IBM DB2 pureScale is a special version of DB2 that runs on its rack-mount 550 Express and p5 Power 595 servers and is designed to allow companies to "scale out" their DB2 clusters without sacrificing performance.
IBM (NYSE: IBM) is clearly targeting Oracle's Exadata 2 servers, built on Sun hardware. Oracle introduced the servers in September even as it struggles to get European approval of its $7.4 billion purchase of Sun. Throughout the introduction, Oracle CEO Larry Ellison made repeated jabs at IBM's database servers.
However, this is not a hardware solution. Rather, it is database clustering software for AIX systems. The Smart Analytics System software is a cluster of Power 550 machines tuned to do data warehousing.
"DB2 pureScale on Power Systems helps clients grow their IT infrastructure more reliably and economically than ever before to meet todays business needs. This addition to the IBM portfolio complements DB2 on System z, the only platform that provides greater scalability and availability and which remains the undisputed leader in database systems," said Arvind Krishna, general manager of the Information Management unit at IBM.
DB2 pureScale uses PowerHA pureScale scaling technology for AIX systems. It has a centralized database with locking and caching to minimize the processing overhead of inter-node communications, direct memory access for high efficiency data transfer and all nodes know the status of the other nodes. So if one fails, they all know immediately and adjust their workloads accordingly.
The direct memory access, called Remote Direct Memory Access (RDMA), lets DB2 database servers directly query the cache memory of the pureScale traffic control servers as if the cache was on its own server. Normally cache checks go through the CPU, but RDMA bypasses the CPU and goes straight to memory.

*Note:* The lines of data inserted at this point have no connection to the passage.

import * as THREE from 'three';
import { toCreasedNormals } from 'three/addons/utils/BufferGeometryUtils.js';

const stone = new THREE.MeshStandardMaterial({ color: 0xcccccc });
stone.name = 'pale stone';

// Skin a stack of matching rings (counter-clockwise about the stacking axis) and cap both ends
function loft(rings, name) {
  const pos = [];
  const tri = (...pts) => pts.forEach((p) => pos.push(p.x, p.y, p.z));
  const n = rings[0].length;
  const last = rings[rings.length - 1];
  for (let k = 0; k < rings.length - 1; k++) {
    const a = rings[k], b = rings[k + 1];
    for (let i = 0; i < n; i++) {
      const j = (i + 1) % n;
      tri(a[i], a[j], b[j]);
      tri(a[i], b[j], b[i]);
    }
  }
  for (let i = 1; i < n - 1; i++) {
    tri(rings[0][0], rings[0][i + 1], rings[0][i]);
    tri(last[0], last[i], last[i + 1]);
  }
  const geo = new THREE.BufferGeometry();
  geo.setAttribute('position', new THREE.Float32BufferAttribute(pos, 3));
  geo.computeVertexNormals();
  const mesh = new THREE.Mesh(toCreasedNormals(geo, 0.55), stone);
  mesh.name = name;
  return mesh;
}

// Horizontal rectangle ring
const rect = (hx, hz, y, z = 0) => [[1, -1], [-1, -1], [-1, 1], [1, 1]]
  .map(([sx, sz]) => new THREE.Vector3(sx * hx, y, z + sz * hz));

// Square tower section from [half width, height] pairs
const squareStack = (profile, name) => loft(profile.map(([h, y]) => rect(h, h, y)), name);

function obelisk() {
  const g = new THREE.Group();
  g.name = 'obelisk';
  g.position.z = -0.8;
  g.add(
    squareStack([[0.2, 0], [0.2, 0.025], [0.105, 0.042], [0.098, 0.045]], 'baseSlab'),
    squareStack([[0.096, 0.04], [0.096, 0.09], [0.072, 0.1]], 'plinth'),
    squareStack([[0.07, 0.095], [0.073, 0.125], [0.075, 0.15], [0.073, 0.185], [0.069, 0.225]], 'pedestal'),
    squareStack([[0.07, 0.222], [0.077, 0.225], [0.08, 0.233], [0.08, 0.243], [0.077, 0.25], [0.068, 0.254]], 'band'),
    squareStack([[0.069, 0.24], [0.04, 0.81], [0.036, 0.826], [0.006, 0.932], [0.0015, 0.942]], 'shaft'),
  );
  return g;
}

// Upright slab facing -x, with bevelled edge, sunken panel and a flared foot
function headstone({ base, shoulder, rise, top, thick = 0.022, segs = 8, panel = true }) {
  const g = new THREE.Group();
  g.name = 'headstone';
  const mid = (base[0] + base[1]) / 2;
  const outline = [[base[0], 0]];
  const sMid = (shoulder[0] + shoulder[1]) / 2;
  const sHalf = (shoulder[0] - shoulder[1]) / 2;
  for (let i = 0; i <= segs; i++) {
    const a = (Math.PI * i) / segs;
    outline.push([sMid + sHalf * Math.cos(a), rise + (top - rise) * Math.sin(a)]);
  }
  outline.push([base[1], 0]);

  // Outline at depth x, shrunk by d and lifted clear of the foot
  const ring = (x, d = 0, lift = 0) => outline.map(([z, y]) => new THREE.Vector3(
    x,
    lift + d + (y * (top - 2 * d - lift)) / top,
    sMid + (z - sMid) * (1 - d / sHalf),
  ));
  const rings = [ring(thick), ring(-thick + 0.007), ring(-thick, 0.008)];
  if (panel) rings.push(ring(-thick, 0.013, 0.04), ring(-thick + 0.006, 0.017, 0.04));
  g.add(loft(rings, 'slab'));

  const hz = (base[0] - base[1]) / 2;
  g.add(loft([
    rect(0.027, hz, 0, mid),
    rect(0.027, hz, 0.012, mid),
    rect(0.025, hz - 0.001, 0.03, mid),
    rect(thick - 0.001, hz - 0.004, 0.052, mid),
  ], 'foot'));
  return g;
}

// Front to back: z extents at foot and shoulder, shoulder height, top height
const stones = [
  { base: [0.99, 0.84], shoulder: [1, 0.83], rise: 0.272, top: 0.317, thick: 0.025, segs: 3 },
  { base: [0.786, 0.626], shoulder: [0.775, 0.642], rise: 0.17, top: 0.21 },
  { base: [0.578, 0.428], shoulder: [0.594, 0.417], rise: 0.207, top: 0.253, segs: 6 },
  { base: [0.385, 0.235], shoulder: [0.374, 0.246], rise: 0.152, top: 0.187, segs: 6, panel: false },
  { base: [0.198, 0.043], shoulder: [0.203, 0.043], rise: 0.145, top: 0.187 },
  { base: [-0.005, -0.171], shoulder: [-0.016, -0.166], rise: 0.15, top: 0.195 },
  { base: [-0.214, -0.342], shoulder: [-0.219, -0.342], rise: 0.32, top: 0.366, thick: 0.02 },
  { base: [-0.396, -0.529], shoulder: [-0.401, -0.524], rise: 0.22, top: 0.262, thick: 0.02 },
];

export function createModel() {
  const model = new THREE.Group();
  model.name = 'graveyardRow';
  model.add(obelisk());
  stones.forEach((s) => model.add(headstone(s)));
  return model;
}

In a system performance test with more than 100 Power servers, IBM said DB2 pureScale achieved a total system productivity of more than 80 percent. With 64 servers, DB2 pureScale generated a system productivity of more than 90 percent.